We were booked for loitering with intent to commit a crime. I tried to explain that I was not a criminal but they would have none of it. I neither had a job, nor a place of residence—the odds stuck against me. The police remanded us to await formal charges and a trial. After 2 days, they released those of us without any criminal record. I did not have any money with me. I approached an elderly police officer and told him what I had gone through and he sympathized with me. He gave me some money for food and hitched a ride for me in one of his friend’s trucks. I spared some of the money and bought a Barbie doll and a toy car. I could not bear to face my younger siblings without what I had promised them. The trucker dropped me near our place and I thanked him earnestly. I was so weak that I could not be able to walk properly. My mother was in the front yard, worry written over her face. At first, she did not recognize me but once she did, she raced forward in her frail legs. I could not run, so I just ambled forward and fell into her arms. We cried in each other’s embrace for a while. Declan had told her I left he city for home and she was dying with worry after not seeing me for a full week. My younger siblings appeared from the backyard and came forward screaming “Roy, Roy!” Billy asked for his car and so did Sandy her doll. I pulled the gifts from the pockets of my dirty jacket and handed them to each. More tears streamed from my mother’s eyes. We went to the house and my mother prepared a delicious meal of chicken salad. I ate gluttonously but no one seemed to mind.

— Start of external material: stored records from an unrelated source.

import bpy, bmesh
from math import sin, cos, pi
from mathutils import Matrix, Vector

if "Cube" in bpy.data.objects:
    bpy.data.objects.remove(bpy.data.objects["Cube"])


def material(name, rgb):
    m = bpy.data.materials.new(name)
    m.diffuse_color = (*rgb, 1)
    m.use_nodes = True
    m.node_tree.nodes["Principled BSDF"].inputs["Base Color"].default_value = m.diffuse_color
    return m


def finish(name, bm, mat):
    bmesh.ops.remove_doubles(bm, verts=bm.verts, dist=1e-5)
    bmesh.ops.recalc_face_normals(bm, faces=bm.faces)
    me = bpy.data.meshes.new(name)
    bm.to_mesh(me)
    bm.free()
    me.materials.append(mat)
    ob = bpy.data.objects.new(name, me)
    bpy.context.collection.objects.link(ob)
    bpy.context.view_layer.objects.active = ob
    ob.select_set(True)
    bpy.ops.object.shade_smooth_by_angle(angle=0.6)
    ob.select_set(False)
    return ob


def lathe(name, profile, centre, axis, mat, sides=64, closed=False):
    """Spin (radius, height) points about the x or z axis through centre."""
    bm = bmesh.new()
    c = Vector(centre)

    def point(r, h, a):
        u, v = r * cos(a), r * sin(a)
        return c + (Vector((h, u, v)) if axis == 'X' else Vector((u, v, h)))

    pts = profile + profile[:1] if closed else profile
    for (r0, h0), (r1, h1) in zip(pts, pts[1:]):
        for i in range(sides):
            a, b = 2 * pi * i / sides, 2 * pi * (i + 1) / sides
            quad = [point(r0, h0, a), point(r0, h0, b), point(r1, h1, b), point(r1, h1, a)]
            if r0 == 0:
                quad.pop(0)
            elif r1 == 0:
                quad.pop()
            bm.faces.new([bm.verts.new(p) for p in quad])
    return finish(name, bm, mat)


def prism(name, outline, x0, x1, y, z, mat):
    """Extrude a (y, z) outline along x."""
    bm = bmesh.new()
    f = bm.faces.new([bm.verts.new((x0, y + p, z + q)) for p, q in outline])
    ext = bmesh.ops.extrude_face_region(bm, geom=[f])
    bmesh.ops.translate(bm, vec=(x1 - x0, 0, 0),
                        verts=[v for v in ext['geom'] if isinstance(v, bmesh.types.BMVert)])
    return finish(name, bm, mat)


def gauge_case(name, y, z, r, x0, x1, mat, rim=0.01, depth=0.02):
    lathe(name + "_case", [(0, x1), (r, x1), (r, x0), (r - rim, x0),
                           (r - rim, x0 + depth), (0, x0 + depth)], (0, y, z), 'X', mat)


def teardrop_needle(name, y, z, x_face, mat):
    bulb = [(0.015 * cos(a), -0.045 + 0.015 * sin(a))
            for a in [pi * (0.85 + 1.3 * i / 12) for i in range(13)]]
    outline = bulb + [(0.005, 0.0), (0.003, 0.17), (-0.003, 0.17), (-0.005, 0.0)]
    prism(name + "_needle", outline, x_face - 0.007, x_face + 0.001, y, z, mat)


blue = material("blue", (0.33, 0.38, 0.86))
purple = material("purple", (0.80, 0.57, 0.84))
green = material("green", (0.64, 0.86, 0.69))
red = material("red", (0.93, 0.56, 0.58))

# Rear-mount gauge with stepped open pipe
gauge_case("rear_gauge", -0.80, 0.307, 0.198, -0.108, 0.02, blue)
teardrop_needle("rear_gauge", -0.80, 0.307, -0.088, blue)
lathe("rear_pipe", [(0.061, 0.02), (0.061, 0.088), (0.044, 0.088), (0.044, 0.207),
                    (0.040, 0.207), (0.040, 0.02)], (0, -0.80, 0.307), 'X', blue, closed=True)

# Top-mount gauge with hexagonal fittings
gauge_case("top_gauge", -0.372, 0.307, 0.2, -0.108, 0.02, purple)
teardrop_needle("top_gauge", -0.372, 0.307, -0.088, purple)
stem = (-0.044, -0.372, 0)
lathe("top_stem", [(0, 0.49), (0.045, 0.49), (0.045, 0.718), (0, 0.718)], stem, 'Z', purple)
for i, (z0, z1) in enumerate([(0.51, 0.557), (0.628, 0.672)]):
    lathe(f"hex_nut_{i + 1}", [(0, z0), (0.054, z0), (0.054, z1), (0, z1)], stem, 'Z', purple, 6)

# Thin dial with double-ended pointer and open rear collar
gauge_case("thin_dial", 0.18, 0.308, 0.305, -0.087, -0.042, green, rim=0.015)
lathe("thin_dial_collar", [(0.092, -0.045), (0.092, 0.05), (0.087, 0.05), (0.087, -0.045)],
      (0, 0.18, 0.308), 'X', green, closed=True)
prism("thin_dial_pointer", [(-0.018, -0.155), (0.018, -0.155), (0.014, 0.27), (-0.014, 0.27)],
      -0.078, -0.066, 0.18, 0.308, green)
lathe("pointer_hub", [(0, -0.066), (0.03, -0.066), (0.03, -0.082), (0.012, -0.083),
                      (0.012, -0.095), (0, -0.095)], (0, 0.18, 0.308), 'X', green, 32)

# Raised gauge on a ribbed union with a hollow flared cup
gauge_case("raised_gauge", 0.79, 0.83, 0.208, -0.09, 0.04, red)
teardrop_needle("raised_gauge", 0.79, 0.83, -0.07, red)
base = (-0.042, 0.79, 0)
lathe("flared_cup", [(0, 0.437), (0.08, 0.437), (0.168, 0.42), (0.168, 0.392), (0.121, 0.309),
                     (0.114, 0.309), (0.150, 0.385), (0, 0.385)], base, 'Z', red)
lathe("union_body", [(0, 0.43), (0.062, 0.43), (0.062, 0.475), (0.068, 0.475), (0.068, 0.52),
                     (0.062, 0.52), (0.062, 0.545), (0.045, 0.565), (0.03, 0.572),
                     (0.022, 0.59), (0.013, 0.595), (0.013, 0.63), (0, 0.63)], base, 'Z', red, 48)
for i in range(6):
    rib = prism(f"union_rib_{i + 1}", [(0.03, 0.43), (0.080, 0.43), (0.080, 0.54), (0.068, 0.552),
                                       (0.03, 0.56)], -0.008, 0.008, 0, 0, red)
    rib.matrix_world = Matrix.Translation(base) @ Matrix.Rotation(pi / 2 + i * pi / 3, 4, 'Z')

“Am so sorry mum” I said, barely able to control the sobs that rocked me.
“It’s ok son.” She said engulfing me in another embrace.
“I’ve made mistakes, but I will find another job mum. I will make it up to you.” I said.
“I have a job for you right here.” She said matter-of-factly, looking at me straight in the eyes. She went over the mantelpiece, picked some keys, and gave them to me. I could not believe it. The keys were for an old Massey-Ferguson tractor that had broken down a few years back. We had tried to revive it several times in vain.
“Go give your old mule a test, tomorrow we begin work on the farm.” She said smiling. I ran to the backyard, ripped the canvas cover from the tractor, and jumped into the driver’s seat. I inserted the key into the ignition and turned it anxiously. The old engine coughed to life. Dark smoke billowed from the exhaust pipe as I pressed on the gas. My mom and siblings waved in excitement as I reversed and drove the tractor onto the dirt track. I stopped it, jumped off, and embraced the three of them mumbling my thanks.
“Welcome back home.” My mother said tearfully.